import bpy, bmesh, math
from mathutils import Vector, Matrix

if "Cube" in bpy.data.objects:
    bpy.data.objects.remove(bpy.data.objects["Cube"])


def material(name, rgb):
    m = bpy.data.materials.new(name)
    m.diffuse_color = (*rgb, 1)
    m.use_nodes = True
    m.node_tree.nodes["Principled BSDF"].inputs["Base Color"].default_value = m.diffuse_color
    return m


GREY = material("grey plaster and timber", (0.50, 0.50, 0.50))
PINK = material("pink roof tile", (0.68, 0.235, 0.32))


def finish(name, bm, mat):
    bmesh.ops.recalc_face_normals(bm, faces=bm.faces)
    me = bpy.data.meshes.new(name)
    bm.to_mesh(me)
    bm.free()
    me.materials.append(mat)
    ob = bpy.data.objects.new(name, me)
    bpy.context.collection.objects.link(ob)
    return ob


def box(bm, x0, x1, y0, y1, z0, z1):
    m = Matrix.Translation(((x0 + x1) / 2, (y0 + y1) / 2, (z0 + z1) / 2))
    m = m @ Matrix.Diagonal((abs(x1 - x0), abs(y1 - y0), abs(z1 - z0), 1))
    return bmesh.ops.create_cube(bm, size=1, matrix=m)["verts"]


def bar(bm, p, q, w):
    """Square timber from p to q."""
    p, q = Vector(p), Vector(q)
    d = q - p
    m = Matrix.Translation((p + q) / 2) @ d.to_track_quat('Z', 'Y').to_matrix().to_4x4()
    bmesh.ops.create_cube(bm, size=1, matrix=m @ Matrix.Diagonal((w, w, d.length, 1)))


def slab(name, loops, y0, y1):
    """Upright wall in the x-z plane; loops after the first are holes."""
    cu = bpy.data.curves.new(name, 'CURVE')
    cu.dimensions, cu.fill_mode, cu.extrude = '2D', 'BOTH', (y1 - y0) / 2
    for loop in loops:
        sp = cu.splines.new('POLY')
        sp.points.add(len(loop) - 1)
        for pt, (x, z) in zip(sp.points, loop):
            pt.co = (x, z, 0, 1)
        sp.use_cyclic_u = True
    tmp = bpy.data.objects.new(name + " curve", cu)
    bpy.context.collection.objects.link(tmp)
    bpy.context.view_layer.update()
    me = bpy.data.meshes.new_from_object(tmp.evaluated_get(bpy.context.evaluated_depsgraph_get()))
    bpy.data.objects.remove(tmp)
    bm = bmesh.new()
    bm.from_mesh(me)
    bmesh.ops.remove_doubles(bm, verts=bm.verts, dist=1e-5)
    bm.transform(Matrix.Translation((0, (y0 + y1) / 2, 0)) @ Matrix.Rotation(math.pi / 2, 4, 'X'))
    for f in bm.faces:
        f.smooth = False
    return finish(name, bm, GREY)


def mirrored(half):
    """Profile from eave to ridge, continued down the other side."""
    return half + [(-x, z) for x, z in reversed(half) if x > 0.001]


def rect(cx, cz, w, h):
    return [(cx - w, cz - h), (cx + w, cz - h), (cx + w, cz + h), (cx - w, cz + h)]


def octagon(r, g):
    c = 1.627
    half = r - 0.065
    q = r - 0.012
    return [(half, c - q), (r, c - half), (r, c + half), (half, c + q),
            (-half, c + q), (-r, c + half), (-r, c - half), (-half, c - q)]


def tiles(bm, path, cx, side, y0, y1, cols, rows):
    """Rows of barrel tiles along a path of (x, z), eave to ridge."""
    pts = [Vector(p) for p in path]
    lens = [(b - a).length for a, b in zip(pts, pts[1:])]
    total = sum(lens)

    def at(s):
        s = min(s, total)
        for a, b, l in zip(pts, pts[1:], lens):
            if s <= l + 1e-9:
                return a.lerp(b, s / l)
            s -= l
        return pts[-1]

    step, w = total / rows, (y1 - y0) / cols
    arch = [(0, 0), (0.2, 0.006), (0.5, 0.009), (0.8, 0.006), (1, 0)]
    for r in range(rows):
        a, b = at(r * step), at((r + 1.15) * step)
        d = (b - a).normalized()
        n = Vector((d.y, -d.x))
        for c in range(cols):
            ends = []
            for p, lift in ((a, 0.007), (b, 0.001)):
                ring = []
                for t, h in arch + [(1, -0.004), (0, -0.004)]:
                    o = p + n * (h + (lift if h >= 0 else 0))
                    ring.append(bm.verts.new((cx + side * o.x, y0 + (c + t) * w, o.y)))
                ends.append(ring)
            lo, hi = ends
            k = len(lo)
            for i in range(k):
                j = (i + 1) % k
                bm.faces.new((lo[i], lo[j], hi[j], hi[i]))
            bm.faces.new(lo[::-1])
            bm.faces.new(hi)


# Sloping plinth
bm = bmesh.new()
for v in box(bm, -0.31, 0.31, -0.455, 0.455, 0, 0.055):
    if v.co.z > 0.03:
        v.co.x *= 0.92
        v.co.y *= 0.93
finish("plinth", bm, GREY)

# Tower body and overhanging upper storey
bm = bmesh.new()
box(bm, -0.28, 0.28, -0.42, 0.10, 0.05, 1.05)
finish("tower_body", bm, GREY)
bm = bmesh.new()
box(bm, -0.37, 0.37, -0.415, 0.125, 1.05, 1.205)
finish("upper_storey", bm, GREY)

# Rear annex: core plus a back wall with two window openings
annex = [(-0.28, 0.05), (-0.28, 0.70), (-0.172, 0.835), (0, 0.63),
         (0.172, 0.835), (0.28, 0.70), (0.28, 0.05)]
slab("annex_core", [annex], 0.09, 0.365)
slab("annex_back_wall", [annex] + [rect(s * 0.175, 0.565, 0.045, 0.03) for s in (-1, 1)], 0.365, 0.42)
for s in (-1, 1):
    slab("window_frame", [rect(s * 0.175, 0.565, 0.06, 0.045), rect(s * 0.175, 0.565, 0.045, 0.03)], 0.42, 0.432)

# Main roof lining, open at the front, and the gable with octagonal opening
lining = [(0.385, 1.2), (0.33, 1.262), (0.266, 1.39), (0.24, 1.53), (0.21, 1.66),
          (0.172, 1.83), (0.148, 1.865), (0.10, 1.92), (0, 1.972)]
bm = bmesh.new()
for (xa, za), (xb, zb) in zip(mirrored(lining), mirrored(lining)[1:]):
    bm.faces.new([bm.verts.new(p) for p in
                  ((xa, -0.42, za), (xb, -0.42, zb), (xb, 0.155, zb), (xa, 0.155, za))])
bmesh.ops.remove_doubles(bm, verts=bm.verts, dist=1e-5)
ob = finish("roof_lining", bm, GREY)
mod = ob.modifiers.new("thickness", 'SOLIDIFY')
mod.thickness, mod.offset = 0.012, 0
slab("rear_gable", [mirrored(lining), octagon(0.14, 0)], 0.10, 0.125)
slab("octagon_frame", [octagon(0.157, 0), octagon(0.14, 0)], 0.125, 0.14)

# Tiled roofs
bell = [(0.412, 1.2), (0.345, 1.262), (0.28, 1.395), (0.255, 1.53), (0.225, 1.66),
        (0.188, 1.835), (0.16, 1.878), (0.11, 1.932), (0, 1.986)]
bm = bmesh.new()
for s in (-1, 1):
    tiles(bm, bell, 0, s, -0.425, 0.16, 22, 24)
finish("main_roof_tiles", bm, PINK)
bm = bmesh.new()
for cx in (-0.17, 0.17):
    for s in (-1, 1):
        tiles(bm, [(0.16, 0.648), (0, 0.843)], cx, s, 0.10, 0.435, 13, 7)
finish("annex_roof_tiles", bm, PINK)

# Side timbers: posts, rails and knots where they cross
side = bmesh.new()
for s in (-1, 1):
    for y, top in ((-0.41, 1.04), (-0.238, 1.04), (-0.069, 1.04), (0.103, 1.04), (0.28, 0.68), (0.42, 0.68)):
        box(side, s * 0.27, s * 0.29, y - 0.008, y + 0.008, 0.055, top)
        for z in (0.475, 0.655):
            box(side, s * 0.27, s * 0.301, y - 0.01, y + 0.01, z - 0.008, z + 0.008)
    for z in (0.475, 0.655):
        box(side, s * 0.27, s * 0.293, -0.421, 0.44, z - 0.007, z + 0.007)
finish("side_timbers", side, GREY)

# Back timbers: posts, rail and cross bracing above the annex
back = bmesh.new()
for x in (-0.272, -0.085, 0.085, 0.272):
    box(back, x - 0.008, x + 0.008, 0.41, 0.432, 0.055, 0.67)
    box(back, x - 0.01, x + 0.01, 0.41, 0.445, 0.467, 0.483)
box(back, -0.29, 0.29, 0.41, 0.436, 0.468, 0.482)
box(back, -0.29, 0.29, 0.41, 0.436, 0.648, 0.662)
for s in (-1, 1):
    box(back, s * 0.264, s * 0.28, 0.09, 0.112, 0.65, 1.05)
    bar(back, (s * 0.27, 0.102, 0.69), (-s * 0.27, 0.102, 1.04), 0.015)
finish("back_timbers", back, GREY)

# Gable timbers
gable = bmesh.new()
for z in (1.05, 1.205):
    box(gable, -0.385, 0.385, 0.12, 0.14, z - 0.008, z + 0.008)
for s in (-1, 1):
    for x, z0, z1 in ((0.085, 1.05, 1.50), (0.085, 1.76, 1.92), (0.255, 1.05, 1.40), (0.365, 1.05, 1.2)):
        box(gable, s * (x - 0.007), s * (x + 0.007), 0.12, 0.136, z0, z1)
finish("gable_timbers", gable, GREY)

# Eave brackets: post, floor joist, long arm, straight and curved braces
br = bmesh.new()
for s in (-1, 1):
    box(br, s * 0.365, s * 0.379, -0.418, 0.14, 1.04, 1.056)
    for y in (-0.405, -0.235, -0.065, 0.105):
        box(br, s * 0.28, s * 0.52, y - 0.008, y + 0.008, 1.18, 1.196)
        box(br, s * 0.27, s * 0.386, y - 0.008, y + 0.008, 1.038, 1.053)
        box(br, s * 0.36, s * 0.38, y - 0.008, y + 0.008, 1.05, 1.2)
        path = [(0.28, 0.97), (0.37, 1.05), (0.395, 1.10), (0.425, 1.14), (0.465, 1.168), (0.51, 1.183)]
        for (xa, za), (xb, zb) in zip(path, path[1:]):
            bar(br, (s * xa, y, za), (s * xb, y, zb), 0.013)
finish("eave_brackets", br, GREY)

============

_PROBLEM_
A copy of each line above that holds the word "Vector" is the expected answer.

_RESPONSE TO THIS TASK_
from mathutils import Vector, Matrix
    p, q = Vector(p), Vector(q)
    pts = [Vector(p) for p in path]
        n = Vector((d.y, -d.x))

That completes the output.